Requirement: Comb the records below for the string "seat" and copy each line where it turns up.

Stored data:
============================================================
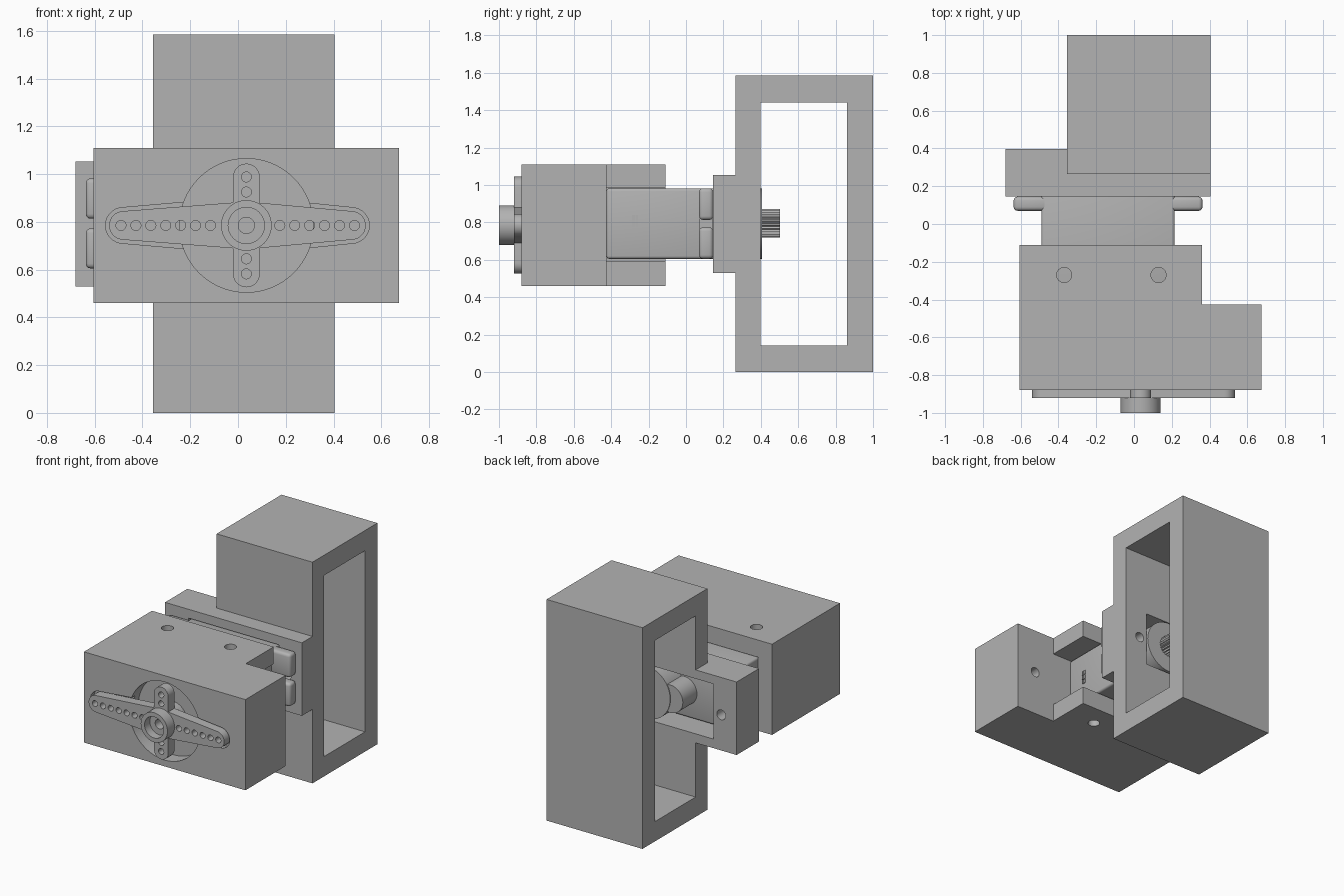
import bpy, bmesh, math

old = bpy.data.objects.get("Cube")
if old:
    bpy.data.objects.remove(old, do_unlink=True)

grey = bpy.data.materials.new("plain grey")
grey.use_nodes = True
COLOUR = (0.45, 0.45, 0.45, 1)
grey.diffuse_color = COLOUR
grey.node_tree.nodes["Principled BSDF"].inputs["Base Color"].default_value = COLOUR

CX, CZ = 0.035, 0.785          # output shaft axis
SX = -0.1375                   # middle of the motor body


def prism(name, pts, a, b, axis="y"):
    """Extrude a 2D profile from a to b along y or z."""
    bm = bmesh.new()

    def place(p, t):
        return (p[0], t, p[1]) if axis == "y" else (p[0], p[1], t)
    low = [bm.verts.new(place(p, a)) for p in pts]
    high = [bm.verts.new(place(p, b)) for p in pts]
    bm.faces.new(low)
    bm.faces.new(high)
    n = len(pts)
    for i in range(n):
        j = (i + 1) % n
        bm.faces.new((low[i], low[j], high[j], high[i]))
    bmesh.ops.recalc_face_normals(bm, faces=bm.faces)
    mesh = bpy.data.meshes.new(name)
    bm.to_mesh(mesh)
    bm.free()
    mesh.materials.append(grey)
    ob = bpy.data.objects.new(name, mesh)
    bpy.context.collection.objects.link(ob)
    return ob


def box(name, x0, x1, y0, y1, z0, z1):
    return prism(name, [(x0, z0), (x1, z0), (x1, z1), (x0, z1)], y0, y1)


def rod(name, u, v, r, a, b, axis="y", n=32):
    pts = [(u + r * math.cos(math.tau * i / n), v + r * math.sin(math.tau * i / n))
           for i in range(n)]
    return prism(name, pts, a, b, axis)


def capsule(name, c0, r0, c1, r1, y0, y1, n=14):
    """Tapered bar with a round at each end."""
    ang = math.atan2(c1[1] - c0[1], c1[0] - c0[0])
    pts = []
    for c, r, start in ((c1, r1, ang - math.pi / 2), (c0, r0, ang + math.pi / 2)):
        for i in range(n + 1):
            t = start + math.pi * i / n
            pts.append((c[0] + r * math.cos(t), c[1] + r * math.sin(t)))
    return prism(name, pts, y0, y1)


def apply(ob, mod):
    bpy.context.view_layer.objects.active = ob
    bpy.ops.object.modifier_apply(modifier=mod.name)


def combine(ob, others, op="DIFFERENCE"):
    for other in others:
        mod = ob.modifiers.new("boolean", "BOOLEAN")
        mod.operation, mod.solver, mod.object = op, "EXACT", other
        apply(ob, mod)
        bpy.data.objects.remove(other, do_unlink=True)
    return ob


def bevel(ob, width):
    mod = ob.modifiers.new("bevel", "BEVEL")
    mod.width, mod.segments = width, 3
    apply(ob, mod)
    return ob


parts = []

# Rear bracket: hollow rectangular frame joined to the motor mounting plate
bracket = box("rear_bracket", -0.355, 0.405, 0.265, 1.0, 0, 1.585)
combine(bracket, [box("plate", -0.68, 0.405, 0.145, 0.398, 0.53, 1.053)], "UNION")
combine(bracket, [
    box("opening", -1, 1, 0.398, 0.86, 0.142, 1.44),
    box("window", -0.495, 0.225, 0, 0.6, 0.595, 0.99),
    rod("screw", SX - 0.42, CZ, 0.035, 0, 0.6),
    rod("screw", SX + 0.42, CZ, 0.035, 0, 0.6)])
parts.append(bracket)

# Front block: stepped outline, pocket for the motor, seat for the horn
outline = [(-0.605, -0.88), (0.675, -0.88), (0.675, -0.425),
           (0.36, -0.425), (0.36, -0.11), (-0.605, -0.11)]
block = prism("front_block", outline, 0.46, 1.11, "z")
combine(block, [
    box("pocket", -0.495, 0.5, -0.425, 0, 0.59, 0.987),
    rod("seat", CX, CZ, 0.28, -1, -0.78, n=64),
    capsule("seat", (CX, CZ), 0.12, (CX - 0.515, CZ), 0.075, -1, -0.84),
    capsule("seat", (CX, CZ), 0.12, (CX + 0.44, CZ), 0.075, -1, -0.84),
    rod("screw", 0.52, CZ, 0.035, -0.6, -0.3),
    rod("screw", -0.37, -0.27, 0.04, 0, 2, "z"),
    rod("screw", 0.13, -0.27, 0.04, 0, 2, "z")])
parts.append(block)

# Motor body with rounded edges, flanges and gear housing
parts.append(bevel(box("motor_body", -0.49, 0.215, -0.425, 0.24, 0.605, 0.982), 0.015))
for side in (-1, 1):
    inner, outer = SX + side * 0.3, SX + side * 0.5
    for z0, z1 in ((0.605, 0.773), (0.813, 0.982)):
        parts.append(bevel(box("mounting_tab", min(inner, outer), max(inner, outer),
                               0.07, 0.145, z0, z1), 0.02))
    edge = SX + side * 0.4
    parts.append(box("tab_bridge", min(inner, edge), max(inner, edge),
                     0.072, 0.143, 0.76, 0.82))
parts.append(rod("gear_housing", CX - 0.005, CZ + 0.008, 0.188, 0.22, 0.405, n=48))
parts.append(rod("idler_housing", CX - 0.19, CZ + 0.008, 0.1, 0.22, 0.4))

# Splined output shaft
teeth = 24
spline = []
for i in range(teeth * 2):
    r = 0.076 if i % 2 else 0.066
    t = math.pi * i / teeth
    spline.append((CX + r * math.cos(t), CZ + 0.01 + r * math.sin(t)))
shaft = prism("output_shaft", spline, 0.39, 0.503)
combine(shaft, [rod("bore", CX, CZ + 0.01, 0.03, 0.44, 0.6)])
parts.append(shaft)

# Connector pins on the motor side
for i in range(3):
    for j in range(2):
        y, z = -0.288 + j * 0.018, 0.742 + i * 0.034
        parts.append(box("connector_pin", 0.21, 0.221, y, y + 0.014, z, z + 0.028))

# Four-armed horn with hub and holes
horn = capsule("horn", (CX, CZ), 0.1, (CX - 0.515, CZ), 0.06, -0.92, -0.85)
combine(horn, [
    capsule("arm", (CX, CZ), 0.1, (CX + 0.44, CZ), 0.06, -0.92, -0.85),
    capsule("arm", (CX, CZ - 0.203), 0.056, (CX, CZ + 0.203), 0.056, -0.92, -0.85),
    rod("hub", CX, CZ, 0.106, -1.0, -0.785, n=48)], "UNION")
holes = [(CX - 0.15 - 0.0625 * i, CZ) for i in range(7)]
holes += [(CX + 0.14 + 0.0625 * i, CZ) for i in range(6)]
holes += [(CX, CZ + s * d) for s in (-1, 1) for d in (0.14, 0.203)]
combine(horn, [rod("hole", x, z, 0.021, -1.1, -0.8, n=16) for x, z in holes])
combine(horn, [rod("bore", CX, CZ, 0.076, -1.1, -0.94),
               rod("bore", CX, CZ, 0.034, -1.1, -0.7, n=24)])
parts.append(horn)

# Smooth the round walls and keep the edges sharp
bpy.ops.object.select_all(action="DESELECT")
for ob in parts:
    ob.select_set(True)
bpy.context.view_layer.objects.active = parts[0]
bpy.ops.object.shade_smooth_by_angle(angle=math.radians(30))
============================================================
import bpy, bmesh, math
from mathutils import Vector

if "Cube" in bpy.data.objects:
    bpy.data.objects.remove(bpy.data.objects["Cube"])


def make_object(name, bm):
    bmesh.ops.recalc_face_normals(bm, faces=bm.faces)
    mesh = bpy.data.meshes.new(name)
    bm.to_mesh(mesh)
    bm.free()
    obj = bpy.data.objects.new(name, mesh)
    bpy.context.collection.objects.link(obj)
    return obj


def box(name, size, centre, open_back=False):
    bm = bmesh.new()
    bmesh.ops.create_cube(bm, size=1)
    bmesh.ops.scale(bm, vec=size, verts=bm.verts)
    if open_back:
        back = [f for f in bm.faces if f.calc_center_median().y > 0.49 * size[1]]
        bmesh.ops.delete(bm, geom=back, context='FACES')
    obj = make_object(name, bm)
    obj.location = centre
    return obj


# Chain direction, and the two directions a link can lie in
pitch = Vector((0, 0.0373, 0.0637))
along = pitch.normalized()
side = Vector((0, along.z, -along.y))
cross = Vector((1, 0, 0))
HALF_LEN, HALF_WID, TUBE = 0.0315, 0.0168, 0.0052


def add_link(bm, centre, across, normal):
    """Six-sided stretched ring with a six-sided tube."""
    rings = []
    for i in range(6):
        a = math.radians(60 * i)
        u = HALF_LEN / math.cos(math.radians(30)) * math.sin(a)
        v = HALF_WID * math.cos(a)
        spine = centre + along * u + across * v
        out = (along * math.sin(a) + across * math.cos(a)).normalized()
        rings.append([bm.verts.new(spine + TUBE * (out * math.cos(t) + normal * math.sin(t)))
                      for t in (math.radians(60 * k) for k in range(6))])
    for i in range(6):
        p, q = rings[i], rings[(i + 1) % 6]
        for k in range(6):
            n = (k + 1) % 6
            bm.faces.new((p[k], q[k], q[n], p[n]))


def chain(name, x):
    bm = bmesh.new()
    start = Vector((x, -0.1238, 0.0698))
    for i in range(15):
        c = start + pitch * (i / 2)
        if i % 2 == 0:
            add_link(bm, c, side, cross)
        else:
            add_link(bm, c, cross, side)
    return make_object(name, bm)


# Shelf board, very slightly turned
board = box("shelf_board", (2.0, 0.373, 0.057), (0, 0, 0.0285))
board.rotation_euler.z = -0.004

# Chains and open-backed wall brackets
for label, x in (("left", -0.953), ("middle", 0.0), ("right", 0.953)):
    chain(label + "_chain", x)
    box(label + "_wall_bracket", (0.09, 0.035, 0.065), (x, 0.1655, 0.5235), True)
============================================================
Response for this exercise:
# Front block: stepped outline, pocket for the motor, seat for the horn
    rod("seat", CX, CZ, 0.28, -1, -0.78, n=64),
    capsule("seat", (CX, CZ), 0.12, (CX - 0.515, CZ), 0.075, -1, -0.84),
    capsule("seat", (CX, CZ), 0.12, (CX + 0.44, CZ), 0.075, -1, -0.84),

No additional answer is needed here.